(Dataset entries)

____________

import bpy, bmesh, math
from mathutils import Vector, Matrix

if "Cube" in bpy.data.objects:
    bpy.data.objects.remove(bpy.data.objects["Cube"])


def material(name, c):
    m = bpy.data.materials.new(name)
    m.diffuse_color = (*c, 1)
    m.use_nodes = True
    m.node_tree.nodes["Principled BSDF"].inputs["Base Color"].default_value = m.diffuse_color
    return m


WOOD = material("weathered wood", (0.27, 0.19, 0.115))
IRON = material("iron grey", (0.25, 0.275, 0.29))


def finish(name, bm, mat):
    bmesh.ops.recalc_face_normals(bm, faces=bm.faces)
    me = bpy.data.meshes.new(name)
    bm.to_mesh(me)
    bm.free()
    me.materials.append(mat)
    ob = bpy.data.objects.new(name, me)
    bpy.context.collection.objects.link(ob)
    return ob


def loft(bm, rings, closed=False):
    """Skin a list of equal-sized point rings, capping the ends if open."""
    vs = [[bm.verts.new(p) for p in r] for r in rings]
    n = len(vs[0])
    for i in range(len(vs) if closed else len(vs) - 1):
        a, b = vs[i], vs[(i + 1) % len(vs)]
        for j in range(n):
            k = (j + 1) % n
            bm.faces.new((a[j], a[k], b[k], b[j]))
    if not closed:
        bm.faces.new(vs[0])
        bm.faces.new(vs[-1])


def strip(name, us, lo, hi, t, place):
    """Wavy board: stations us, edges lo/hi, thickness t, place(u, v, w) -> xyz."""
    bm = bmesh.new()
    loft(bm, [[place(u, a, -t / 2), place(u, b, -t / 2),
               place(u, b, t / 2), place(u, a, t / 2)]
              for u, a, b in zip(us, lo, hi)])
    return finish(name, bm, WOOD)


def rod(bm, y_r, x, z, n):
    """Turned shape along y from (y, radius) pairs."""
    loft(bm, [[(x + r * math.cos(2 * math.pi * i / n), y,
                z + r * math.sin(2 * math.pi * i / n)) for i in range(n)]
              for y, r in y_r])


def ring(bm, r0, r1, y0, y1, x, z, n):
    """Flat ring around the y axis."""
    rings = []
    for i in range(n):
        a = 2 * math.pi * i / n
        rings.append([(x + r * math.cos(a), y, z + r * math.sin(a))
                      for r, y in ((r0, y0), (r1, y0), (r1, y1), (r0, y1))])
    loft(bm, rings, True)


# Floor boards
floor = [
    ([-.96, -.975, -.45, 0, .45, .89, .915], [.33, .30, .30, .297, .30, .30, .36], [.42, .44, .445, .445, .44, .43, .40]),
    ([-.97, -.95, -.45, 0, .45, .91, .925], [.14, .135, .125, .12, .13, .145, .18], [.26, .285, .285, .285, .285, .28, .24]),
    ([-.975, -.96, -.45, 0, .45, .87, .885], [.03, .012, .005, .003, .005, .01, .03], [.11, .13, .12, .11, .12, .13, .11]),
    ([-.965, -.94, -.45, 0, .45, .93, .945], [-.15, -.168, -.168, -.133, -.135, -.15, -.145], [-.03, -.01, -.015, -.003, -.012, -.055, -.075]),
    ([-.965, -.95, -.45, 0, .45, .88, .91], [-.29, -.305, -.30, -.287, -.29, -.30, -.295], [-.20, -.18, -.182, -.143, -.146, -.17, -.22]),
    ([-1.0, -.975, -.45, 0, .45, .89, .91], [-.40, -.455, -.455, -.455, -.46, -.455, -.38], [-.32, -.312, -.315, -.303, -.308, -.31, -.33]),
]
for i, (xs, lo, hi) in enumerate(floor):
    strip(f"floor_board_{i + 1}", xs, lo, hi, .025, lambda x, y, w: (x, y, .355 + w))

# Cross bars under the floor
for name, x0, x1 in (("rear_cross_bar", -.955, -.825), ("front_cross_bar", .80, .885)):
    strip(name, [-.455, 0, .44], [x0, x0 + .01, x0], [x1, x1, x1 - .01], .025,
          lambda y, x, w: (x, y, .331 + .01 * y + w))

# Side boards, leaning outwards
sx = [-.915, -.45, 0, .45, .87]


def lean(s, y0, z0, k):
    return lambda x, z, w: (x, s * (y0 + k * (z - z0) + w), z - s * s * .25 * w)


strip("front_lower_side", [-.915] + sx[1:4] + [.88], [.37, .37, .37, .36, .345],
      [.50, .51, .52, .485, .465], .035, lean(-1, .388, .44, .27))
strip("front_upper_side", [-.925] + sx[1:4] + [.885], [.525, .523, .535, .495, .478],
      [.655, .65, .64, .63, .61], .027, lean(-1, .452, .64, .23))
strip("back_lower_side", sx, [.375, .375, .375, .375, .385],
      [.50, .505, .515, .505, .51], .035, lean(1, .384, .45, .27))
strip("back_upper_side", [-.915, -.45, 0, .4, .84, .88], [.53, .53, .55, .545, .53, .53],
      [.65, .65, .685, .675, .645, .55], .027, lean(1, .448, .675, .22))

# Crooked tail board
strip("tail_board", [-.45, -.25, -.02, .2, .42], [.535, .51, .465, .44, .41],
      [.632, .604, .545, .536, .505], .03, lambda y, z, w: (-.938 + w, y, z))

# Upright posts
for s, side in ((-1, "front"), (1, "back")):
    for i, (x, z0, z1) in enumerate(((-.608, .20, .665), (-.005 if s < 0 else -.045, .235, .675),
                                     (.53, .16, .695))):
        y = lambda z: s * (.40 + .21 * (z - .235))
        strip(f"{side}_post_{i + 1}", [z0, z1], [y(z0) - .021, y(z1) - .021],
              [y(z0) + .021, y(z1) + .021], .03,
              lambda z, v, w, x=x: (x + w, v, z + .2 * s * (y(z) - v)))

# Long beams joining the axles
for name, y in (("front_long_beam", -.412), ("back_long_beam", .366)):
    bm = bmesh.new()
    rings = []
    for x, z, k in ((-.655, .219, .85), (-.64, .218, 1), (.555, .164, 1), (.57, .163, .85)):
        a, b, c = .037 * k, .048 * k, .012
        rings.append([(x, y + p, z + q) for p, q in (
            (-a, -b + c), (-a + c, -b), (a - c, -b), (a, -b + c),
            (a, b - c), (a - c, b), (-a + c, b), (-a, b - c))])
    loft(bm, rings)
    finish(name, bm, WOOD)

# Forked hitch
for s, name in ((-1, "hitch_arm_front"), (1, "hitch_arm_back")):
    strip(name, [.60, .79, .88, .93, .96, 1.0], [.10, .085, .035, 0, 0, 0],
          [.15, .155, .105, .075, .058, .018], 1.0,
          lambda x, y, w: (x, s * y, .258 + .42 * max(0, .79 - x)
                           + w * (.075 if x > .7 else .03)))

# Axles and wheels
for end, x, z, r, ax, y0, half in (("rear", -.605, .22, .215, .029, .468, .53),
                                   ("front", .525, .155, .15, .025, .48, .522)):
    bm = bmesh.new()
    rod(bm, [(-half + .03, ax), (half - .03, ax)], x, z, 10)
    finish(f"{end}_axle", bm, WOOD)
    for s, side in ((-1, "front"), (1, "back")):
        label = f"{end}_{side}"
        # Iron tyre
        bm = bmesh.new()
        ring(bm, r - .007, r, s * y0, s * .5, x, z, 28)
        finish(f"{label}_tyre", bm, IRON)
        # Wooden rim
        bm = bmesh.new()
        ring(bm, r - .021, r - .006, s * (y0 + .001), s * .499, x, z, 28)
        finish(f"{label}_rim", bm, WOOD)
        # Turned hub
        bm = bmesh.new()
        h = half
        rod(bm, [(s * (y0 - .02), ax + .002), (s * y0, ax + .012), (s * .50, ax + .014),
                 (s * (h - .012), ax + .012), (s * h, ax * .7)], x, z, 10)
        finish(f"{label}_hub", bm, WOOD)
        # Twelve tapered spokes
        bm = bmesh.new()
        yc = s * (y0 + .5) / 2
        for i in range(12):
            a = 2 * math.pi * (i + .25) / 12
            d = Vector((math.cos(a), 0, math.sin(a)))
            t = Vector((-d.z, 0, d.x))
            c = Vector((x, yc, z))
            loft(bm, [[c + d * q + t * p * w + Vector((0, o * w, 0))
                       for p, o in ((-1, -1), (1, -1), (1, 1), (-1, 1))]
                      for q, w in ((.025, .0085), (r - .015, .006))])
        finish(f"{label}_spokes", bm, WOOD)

____________

Task
The lines from the one containing "c = Vector((x, yc, z))" through the end of the data are to be copied exactly, the first and last of them included.

Output of the task
            c = Vector((x, yc, z))
            loft(bm, [[c + d * q + t * p * w + Vector((0, o * w, 0))
                       for p, o in ((-1, -1), (1, -1), (1, 1), (-1, 1))]
                      for q, w in ((.025, .0085), (r - .015, .006))])
        finish(f"{label}_spokes", bm, WOOD)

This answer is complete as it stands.